(About this task): Check each line below for the word "inset", and copy those that have it.

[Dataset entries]
•••

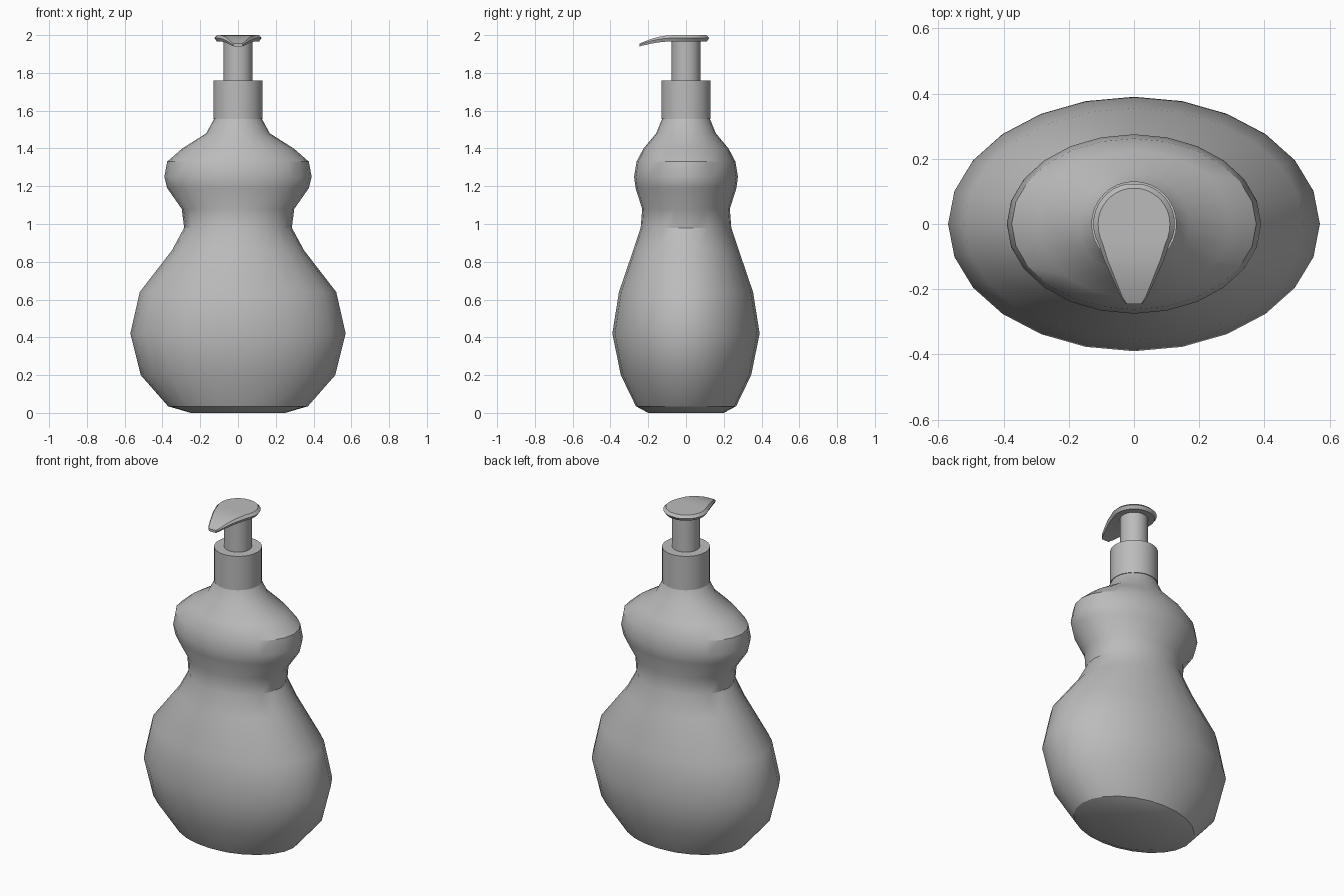
import bpy, bmesh, math

cube = bpy.data.objects.get("Cube")
if cube:
    bpy.data.objects.remove(cube, do_unlink=True)

grey = bpy.data.materials.new("plain grey")
grey.use_nodes = True
colour = (0.5, 0.5, 0.5, 1)
grey.diffuse_color = colour
grey.node_tree.nodes["Principled BSDF"].inputs["Base Color"].default_value = colour


def finish(name, bm):
    """Turn a bmesh into a smooth shaded object with sharp edges kept."""
    bmesh.ops.recalc_face_normals(bm, faces=bm.faces)
    mesh = bpy.data.meshes.new(name)
    bm.to_mesh(mesh)
    bm.free()
    mesh.materials.append(grey)
    obj = bpy.data.objects.new(name, mesh)
    bpy.context.collection.objects.link(obj)
    bpy.ops.object.select_all(action='DESELECT')
    obj.select_set(True)
    bpy.context.view_layer.objects.active = obj
    bpy.ops.object.shade_smooth_by_angle(angle=math.radians(30))
    return obj


def bridge(bm, loops):
    """Join successive closed loops of vertices with quads."""
    for a, b in zip(loops, loops[1:]):
        for i in range(len(a)):
            j = (i + 1) % len(a)
            bm.faces.new((a[i], a[j], b[j], b[i]))


def oval_loft(name, profile, sides):
    """Stack oval rings given as (height, half width, half depth)."""
    bm = bmesh.new()
    loops = []
    for z, rx, ry in profile:
        angles = [math.tau * i / sides for i in range(sides)]
        loops.append([bm.verts.new((rx * math.cos(a), ry * math.sin(a), z)) for a in angles])
    bridge(bm, loops)
    bm.faces.new(loops[0])
    bm.faces.new(loops[-1])
    return finish(name, bm)


# Waisted oval bottle
oval_loft("bottle_body", [
    (0.0, 0.25, 0.20), (0.035, 0.37, 0.265), (0.20, 0.515, 0.345),
    (0.42, 0.57, 0.39), (0.64, 0.52, 0.355), (0.86, 0.35, 0.28),
    (0.98, 0.285, 0.24), (1.08, 0.298, 0.232), (1.19, 0.375, 0.267),
    (1.25, 0.39, 0.275), (1.33, 0.375, 0.262), (1.40, 0.295, 0.225),
    (1.48, 0.168, 0.158), (1.56, 0.125, 0.125)], 24)

# Screw collar and pump stem
oval_loft("collar", [(1.555, 0.131, 0.131), (1.76, 0.131, 0.131)], 32)
oval_loft("pump_stem", [(1.75, 0.076, 0.076), (1.985, 0.076, 0.076)], 32)

# Teardrop pump head: half outline from the back round to the spout tip
half = []
for deg in range(80, -31, -10):
    a = math.radians(deg)
    half.append((0.125 * math.cos(a), 0.125 * math.sin(a)))
half += [(0.092, -0.11), (0.076, -0.145), (0.058, -0.185), (0.04, -0.225), (0.025, -0.245)]

bm = bmesh.new()
layers = []
# Each layer: side inset, height, droop at the tip
for inset, z, droop in [(0.9, 1.967, 0.027), (1.0, 1.985, 0.035), (0.88, 2.0, 0.045)]:
    side = []
    for x, y in half:
        t = max(0, (-y - 0.06) / 0.185)
        y *= inset if y > 0 else 1
        side.append((x * inset, y, z - droop * t * t))
    right = [bm.verts.new(p) for p in side]
    left = [bm.verts.new((-x, y, h)) for x, y, h in side]
    layers.append((right, left))
bridge(bm, [r + l[::-1] for r, l in layers])
for r, l in (layers[0], layers[-1]):
    for i in range(len(r) - 1):
        bm.faces.new((r[i], r[i + 1], l[i + 1], l[i]))
finish("pump_head", bm)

•••

(Solution to this task):
# Each layer: side inset, height, droop at the tip
for inset, z, droop in [(0.9, 1.967, 0.027), (1.0, 1.985, 0.035), (0.88, 2.0, 0.045)]:
        y *= inset if y > 0 else 1
        side.append((x * inset, y, z - droop * t * t))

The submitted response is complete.